To begin with, the committee’s argument rests on two unsubstantiated assumptions involving the cited national trend in Internet usage. One such assumption is that increasing use of the Internet as a reference source will necessarily result in decreased use, or demand, for public libraries. While this might be the case, the commission must provide firm evidence to substantiate this assumption; otherwise, it is equally plausible that the cited trend will actually enhance the popularity of libraries by stimulating intellectual and cultural interest. A second such assumption is that Fern residents reflect the national trend. The committee provides no substantiating evidence for this crucial assumption; lacking such evidence, it is entirely possible that Fern residents have little interest–for whatever reason–in using the Internet for this purpose, and therefore that the proposed plan is not in their best interests.
Another problem with the argument involves the report’s assertion that that there is certain to be a growing need in Fern County for computer training.
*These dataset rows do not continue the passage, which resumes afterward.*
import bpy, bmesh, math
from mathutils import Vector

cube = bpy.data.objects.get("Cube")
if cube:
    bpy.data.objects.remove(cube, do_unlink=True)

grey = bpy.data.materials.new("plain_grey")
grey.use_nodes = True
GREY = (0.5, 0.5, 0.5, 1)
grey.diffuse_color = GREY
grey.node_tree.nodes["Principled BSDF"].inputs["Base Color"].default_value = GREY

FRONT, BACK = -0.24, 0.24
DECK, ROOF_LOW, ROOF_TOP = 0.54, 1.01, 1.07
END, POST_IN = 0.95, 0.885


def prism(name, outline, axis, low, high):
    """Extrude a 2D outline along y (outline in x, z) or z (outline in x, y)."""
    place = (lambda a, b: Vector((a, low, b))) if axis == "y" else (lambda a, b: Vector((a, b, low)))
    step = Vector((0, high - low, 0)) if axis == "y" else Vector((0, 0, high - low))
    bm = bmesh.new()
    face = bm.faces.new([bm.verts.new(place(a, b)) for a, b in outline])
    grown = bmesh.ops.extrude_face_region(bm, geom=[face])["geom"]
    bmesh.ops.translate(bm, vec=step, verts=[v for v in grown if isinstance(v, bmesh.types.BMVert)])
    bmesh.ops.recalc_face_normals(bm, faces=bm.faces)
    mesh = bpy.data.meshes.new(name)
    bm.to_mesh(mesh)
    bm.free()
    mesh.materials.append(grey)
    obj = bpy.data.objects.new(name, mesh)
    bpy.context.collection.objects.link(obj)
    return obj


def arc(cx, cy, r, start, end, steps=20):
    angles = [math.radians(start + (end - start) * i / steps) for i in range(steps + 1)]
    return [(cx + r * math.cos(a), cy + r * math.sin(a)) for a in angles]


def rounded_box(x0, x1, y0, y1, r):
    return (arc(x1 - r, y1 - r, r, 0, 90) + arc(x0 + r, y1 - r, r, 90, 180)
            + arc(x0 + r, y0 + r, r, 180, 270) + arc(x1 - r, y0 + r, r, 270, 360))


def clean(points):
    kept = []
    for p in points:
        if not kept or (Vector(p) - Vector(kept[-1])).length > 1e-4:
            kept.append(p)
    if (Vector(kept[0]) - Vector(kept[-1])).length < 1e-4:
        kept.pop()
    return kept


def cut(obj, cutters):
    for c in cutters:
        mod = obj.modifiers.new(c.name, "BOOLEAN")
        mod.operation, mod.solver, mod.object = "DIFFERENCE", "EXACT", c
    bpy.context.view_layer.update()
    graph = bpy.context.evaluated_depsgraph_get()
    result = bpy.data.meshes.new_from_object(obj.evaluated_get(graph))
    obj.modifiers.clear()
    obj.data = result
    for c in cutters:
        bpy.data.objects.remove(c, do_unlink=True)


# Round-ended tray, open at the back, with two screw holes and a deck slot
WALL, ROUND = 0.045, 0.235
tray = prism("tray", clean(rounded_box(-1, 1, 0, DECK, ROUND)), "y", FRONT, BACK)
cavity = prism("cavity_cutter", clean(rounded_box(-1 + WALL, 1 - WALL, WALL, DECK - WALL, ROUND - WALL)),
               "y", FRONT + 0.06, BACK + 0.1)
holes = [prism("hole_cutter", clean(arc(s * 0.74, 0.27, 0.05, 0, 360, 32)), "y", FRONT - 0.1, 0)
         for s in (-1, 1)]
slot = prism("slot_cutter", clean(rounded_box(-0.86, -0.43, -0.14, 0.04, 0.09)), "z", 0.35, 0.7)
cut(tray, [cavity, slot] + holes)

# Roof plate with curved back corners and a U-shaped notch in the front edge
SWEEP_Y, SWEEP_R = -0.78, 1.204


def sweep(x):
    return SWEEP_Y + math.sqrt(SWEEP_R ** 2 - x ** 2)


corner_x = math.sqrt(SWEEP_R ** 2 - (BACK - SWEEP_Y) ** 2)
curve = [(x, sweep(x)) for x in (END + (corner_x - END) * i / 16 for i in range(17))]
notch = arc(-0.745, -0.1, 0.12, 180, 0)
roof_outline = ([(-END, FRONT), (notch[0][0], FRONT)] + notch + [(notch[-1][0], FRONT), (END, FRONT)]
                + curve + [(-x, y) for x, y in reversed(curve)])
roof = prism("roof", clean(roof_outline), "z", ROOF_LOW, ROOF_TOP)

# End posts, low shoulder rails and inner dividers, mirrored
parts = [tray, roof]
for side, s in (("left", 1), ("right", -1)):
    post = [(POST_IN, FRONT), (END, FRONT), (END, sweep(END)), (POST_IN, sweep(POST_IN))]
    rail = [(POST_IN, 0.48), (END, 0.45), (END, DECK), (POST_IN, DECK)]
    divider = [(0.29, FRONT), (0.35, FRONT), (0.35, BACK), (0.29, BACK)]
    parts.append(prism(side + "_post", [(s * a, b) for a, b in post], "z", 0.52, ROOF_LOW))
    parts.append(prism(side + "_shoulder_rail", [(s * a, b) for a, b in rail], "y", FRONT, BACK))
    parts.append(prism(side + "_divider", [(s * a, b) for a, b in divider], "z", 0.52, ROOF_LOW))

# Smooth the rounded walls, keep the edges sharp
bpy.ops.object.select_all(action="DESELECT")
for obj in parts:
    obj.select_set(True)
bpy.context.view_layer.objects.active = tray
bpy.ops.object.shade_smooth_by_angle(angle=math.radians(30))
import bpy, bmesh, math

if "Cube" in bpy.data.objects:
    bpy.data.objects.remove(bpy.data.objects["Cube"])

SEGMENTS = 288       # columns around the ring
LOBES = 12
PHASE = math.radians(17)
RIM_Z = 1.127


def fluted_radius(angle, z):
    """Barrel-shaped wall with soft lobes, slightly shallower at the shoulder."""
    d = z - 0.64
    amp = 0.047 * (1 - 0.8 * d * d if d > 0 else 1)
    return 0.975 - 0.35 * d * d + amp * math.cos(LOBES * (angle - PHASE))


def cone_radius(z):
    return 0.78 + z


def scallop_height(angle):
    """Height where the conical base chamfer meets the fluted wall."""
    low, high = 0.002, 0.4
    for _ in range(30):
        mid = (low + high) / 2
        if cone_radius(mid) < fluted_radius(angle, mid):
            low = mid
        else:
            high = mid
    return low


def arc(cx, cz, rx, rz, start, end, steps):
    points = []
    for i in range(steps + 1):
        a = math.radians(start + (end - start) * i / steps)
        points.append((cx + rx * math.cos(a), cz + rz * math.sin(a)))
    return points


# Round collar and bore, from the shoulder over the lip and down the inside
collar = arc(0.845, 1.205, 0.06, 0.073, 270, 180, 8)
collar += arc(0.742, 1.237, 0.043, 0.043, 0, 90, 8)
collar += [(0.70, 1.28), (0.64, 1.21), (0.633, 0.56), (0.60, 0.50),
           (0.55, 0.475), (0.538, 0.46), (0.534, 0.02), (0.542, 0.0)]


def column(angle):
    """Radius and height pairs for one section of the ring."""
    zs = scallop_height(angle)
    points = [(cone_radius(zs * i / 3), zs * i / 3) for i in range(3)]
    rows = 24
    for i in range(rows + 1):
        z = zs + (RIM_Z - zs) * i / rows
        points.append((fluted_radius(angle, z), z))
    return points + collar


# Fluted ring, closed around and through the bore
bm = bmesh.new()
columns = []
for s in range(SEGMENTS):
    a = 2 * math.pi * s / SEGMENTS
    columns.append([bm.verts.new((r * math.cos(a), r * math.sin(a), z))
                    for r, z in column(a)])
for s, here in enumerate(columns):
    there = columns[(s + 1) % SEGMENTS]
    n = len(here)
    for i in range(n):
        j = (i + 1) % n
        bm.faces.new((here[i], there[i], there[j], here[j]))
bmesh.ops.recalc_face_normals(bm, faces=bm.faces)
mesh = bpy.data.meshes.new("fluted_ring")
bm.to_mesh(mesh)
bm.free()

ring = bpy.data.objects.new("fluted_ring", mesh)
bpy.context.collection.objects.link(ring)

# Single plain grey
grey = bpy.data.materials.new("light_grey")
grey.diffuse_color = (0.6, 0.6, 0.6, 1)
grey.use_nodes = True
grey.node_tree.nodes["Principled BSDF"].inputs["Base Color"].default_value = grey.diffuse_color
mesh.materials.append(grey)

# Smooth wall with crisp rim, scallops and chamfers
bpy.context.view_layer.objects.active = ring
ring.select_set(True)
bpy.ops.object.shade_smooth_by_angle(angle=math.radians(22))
In context, this claim appears to be based on the national trend in Internet usage. Yet even assuming Fern residents reflect this trend, it is entirely possible that Fern residents as a group are already highly proficient in using computers and the Internet. If so, Fern residents might very well prefer the status quo, and would not support the proposed plan.
Yet another problem with the argument involves the fact that Fern County’s main library boasts a large number of books per resident. This fact alone is scant evidence that the main branch is adequate to service county residents. The committee overlooks the possibility of a future influx of county residents. The committee also ignores that the library’s value lies not just in the quantity of its books but also in the quality of its books. Thus without reliable demographic projections and detailed information about
the main library’s inventory vis-a-vis the needs of Fern’s residents, the committee cannot convince me that the main branch alone would serve the needs of county residents.
A final problem involves Mesa’s plan to close all but one library. We are not informed whether Mesa residents are yet aware of the County’s plan. Even if the plan has been made public, the fact that it has met little opposition does not necessarily mean that residents as a whole support the plan. Perhaps Mesa residents as a group are not inclined to voice their opinions. Or perhaps as a group they are far less concerned about library access–for whatever reason–than Fern residents are.
In sum, the argument is unconvincing as it stands. To strengthen it, rather than relying on a dubious analogy between Fern and Mesa counties, the commission should provide better evidence–perhaps by way of a countywide survey–that Fern residents will increasingly use the Internet as a substitute for the ancillary library branch, and that they would benefit from a new computer-training center.